Supreme Court warns Chevron, Seplat against sale of disputed oil blocks
THE Supreme Court yesterday fixed May 18, 2015 for hearing of a mandatory application filed by an oil firm, Brittania-U Limited against Seplat Petroleum Development Company Limited and Chevron, seeking to reverse any step taken to sell the latter’s oil mining assets OML52, OML 53 and OML 55 to the former (Seplat).
The mandatory application filed by Brittania-U Limited arose from the appeal over the decision of Chevron to sell its Oil mining assets to Seplat. Brittania-U took the matter to the Supreme Court over the ruling of an Appeal Court, which vacated an order of interlocutory injunction by a high court restraining Chevron and Seplat from concluding any deal on the two oil leases.
When the matter came up, the appellant’s lead counsel Rickey Tarfa (SAN) drew the attention of the apex court to the pending application for mandatory injunction, pointing out that respondents had taken some steps with regards to the subject matter. But the application could not go on because respondents needed time to file their counter affidavit to the appellant / applicants motion and supporting affidavit.

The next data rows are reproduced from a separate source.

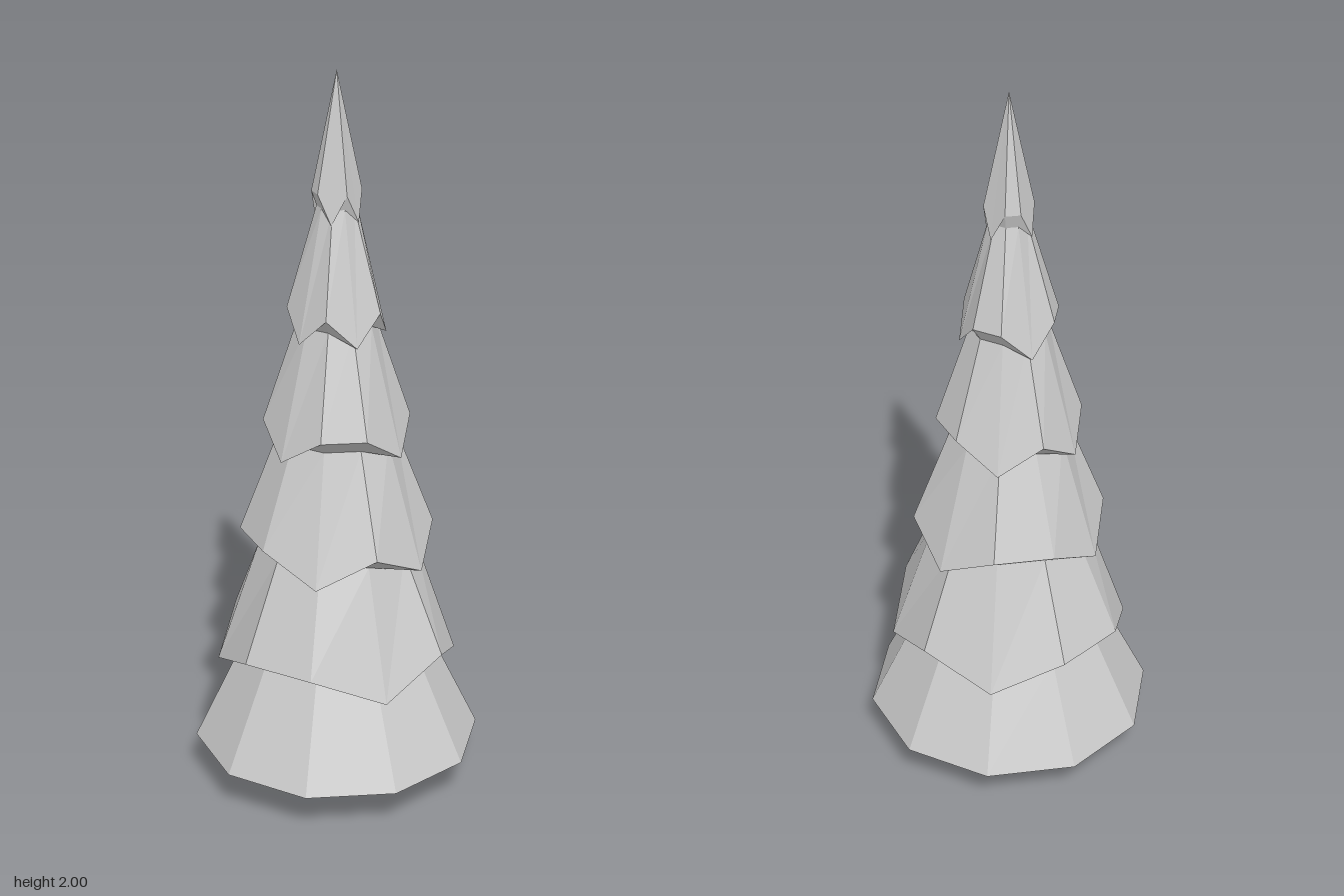
import * as THREE from 'three';

const SIDES = 10;
const STEP = 0.315;

// Ring of points, starting at +z and turning towards +x; height may vary per corner
function ring(radius, height) {
  return Array.from({ length: SIDES }, (_, k) => {
    const a = (k / SIDES) * Math.PI * 2;
    const y = typeof height === 'function' ? height(k) : height;
    return new THREE.Vector3(Math.sin(a) * radius, y, Math.cos(a) * radius);
  });
}

// Skin a stack of rings, listed from bottom to top of the surface
function skin(rings) {
  const pos = [];
  const tri = (...pts) => pts.forEach((p) => pos.push(p.x, p.y, p.z));
  for (let i = 0; i < rings.length - 1; i++) {
    const lower = rings[i], upper = rings[i + 1];
    for (let k = 0; k < SIDES; k++) {
      const n = (k + 1) % SIDES;
      tri(lower[k], lower[n], upper[n]);
      tri(lower[k], upper[n], upper[k]);
    }
  }
  const geometry = new THREE.BufferGeometry();
  geometry.setAttribute('position', new THREE.Float32BufferAttribute(pos, 3));
  geometry.computeVertexNormals();
  return geometry;
}

export function createModel() {
  const group = new THREE.Group();
  const material = new THREE.MeshStandardMaterial({ color: 0xcccccc, flatShading: true });
  const add = (name, geometry) => {
    const mesh = new THREE.Mesh(geometry, material);
    mesh.name = name;
    group.add(mesh);
  };

  // Flared trunk with a closed foot
  add('trunk', skin([[0, 0], [0.074, 0], [0.036, 0.045], [0.032, 0.075], [0.038, 0.11]]
    .map(([r, y]) => ring(r, y))));

  // Six foliage tiers: each has an underside, a zigzag rim and a side that narrows to the next tier
  const rimRadius = (i) => 0.393 * (1 - i / 6);
  const neckRadius = (i) => 0.8 * rimRadius(i);
  const level = (i) => 0.07 + STEP * i;
  const turn = [0, 2, 1, 6, 0, 1]; // rotation of the zigzag per tier
  const dips = [0, 2, 4, 7]; // drooping corners
  for (let i = 0; i < 6; i++) {
    const droops = (k) => dips.includes((k - turn[i] + SIDES) % SIDES);
    const rimHeight = i === 0 ? 0.11 : (k) => level(i) + (droops(k) ? -0.038 : 0.04);
    const inner = i === 0 ? ring(0, 0.11) : ring(neckRadius(i), level(i));
    const top = i === 5 ? ring(0, 2) : ring(neckRadius(i + 1), level(i + 1));
    add('foliageTier' + (i + 1), skin([inner, ring(rimRadius(i), rimHeight), top]));
  }
  return group;
}
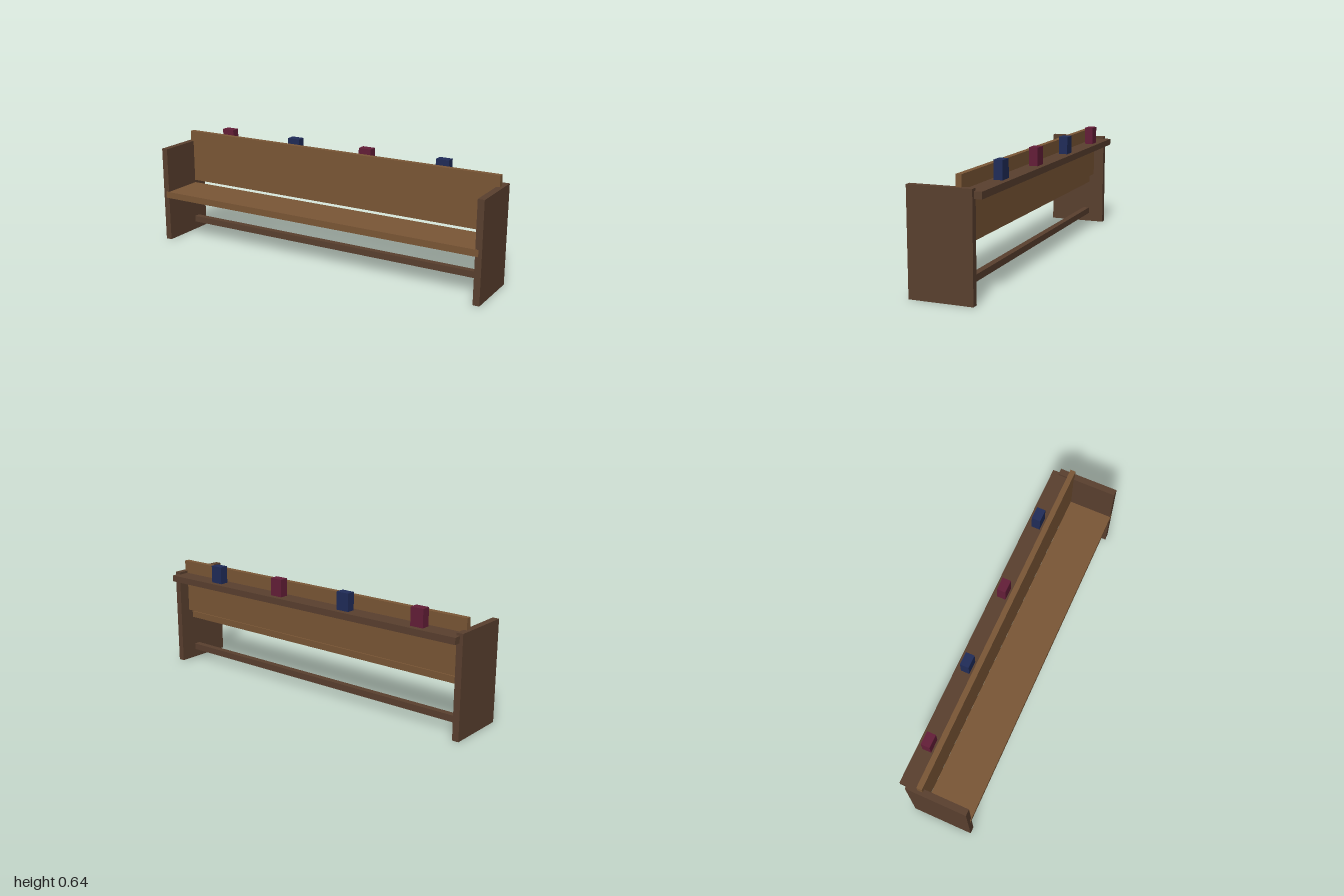
import * as THREE from 'three';

export function createModel() {
  const model = new THREE.Group();
  model.name = 'pew';

  const material = (name, color) => {
    const m = new THREE.MeshStandardMaterial({ color });
    m.name = name;
    return m;
  };
  const lightWood = material('lightWood', 0x7b5736);
  const darkWood = material('darkWood', 0x5a402f);
  const redCover = material('redCover', 0x641e38);
  const blueCover = material('blueCover', 0x202c59);

  // Box given by its extents along each axis
  const addBox = (name, mat, [x0, x1], [y0, y1], [z0, z1]) => {
    const mesh = new THREE.Mesh(new THREE.BoxGeometry(x1 - x0, y1 - y0, z1 - z0), mat);
    mesh.position.set((x0 + x1) / 2, (y0 + y1) / 2, (z0 + z1) / 2);
    mesh.name = name;
    model.add(mesh);
  };

  // End panels
  addBox('leftEndPanel', darkWood, [0.964, 1], [0, 0.553], [-0.15, 0.188]);
  addBox('rightEndPanel', darkWood, [-1, -0.964], [0, 0.553], [-0.15, 0.188]);

  // Seat and backrest, separated by a narrow gap
  const span = [-0.982, 0.982];
  addBox('seat', lightWood, span, [0.258, 0.295], [-0.06, 0.191]);
  addBox('backrest', lightWood, span, [0.31, 0.613], [-0.088, -0.058]);

  // Book ledge behind the backrest, and the low stretcher
  addBox('bookLedge', darkWood, span, [0.504, 0.54], [-0.19, -0.088]);
  addBox('stretcher', darkWood, [-0.95, 0.95], [0.054, 0.09], [-0.063, -0.027]);

  // Books standing on the ledge, alternating in colour
  for (let i = 0; i < 4; i++) {
    const x = -0.742 + i * 0.461;
    addBox(`book${i + 1}`, i % 2 ? blueCover : redCover,
      [x - 0.037, x + 0.037], [0.54, 0.638], [-0.16, -0.111]);
  }

  return model;
}
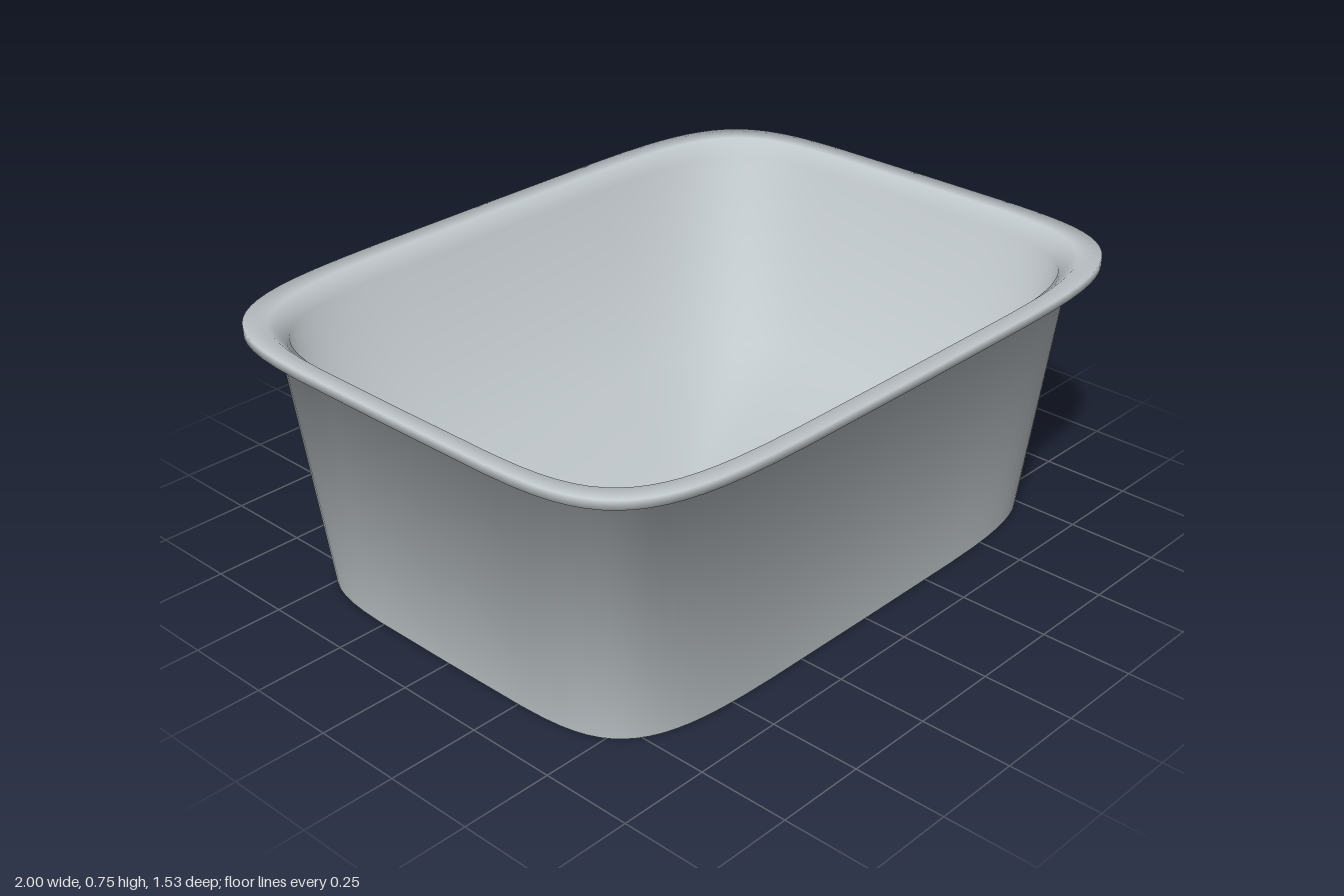
import * as THREE from 'three';
import { toCreasedNormals } from 'three/addons/utils/BufferGeometryUtils.js';

const SEGMENTS = 72;
const POWER = 5.6; // squareness of the rounded-rectangle outline
const HALF_X = 0.86, HALF_Z = 0.625; // outline where the shell meets the ground

const squircle = (v) => Math.sign(v) * Math.pow(Math.abs(v), 2 / POWER);

// Smooth loft through rounded-rectangle rings given as [halfX, y, halfZ]
function loft(rings, material, name) {
  const positions = [], index = [];
  rings.forEach(([rx, y, rz], i) => {
    for (let j = 0; j < SEGMENTS; j++) {
      const t = (j / SEGMENTS) * Math.PI * 2;
      positions.push(rx * squircle(Math.cos(t)), y, rz * squircle(Math.sin(t)));
      if (i === rings.length - 1) continue;
      const next = (j + 1) % SEGMENTS;
      const a = i * SEGMENTS + j, b = i * SEGMENTS + next;
      const c = a + SEGMENTS, d = b + SEGMENTS;
      index.push(a, c, b, b, c, d);
    }
  });
  const geometry = new THREE.BufferGeometry();
  geometry.setAttribute('position', new THREE.Float32BufferAttribute(positions, 3));
  geometry.setIndex(index);
  // Every face counts equally, so shading rolls softly from wall to rim and floor
  const mesh = new THREE.Mesh(toCreasedNormals(geometry, Math.PI), material);
  mesh.name = name;
  return mesh;
}

// Ring offset outward from the base outline
const ring = (offset, y) => [HALF_X + offset, y, HALF_Z + offset];

export function createModel() {
  const model = new THREE.Group();
  model.name = 'sinkBasin';

  const enamel = new THREE.MeshStandardMaterial({ color: 0xc1c8cc, side: THREE.DoubleSide });
  enamel.name = 'grey enamel';
  const dark = new THREE.MeshStandardMaterial({ color: 0x2c3534 });
  dark.name = 'dark drain';

  // One continuous skin: outer wall (open below), flared rim, inner wall, sloping floor
  model.add(loft([
    ring(0, 0),
    ring(0.072, 0.686),
    ring(0.14, 0.725),
    ring(0.14, 0.75),
    ring(0.09, 0.745),
    ring(0.05, 0.705),
    ring(-0.022, 0.12),
    [0.02, 0.035, 0.015],
  ], enamel, 'basinShell'));

  // Low drain disc resting on the floor
  const drain = new THREE.Mesh(new THREE.CylinderGeometry(0.103, 0.107, 0.02, 48), dark);
  drain.name = 'drain';
  drain.position.y = 0.057;
  model.add(drain);

  return model;
}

Consequently, the court allotted time to all parties to file their affidavit and written brief of arguments relating to the mandatory application and fixed May 18, 2015 for definite hearing of the application. But before the adjournment, Tarfa expressed concern that respondents were taking steps concerning the subject matter and had fixed next month to conclude by awarding the Oil Mining Assets to Seplat.
Although counsels to the respondents, Damien Dodo (SAN), and Uche Nwokedi (SAN) denied Tarfa’s claim, the Supreme Court warmed parties against taking steps which affect the subject matter.
“Parties know better than to do anything to affect the res (subject matter). It is trite law that when a matter is pending, nothing should be done by any party to affect the res. This case is even stronger now that you have an application for mandatory injunction before us. Any party that does anything to a res know what will be visited upon him,” Justice Datijo Muhammad warned.
Trouble started after Chevron had offered for sale OMLs 52, 53 and 55 and as usual invited bids from interested firms. The sale of the assets became controversial after Chevron, in a bid to transparency put the assets through a public bidding process, failed to make a public announcement of a winner, a reserve bidder and unsuccessful bids. It then allegedly turned its back on the highest bidder, Brittania-U Nigeria Limited, and began to deal with Seplat behind the scene.
Brittania-U went to court to contest Chevron’s action of not declaring it winner after it posted a $1.67 billion bid for the three assets, an amount later revised to $1.015 billion after both companies’ officials met in Houston, United States. Seplat posted a bid of $630 million for the same assets. partnership between the members of SEPLAT consortium,” it was indicated in the agreement.
This undated SPA (estimated to have been prepared around November 4, 2013) was later revised and replaced with a new one dated November 14, 2013. But an examination of the bid process documents shows that Chevron bid rules forbade the forming of consortium after the bid had closed. Oil industry analysts familiar with this process said even if this were to happen, other participants in the bid ought to have been informed. But Chevron did not.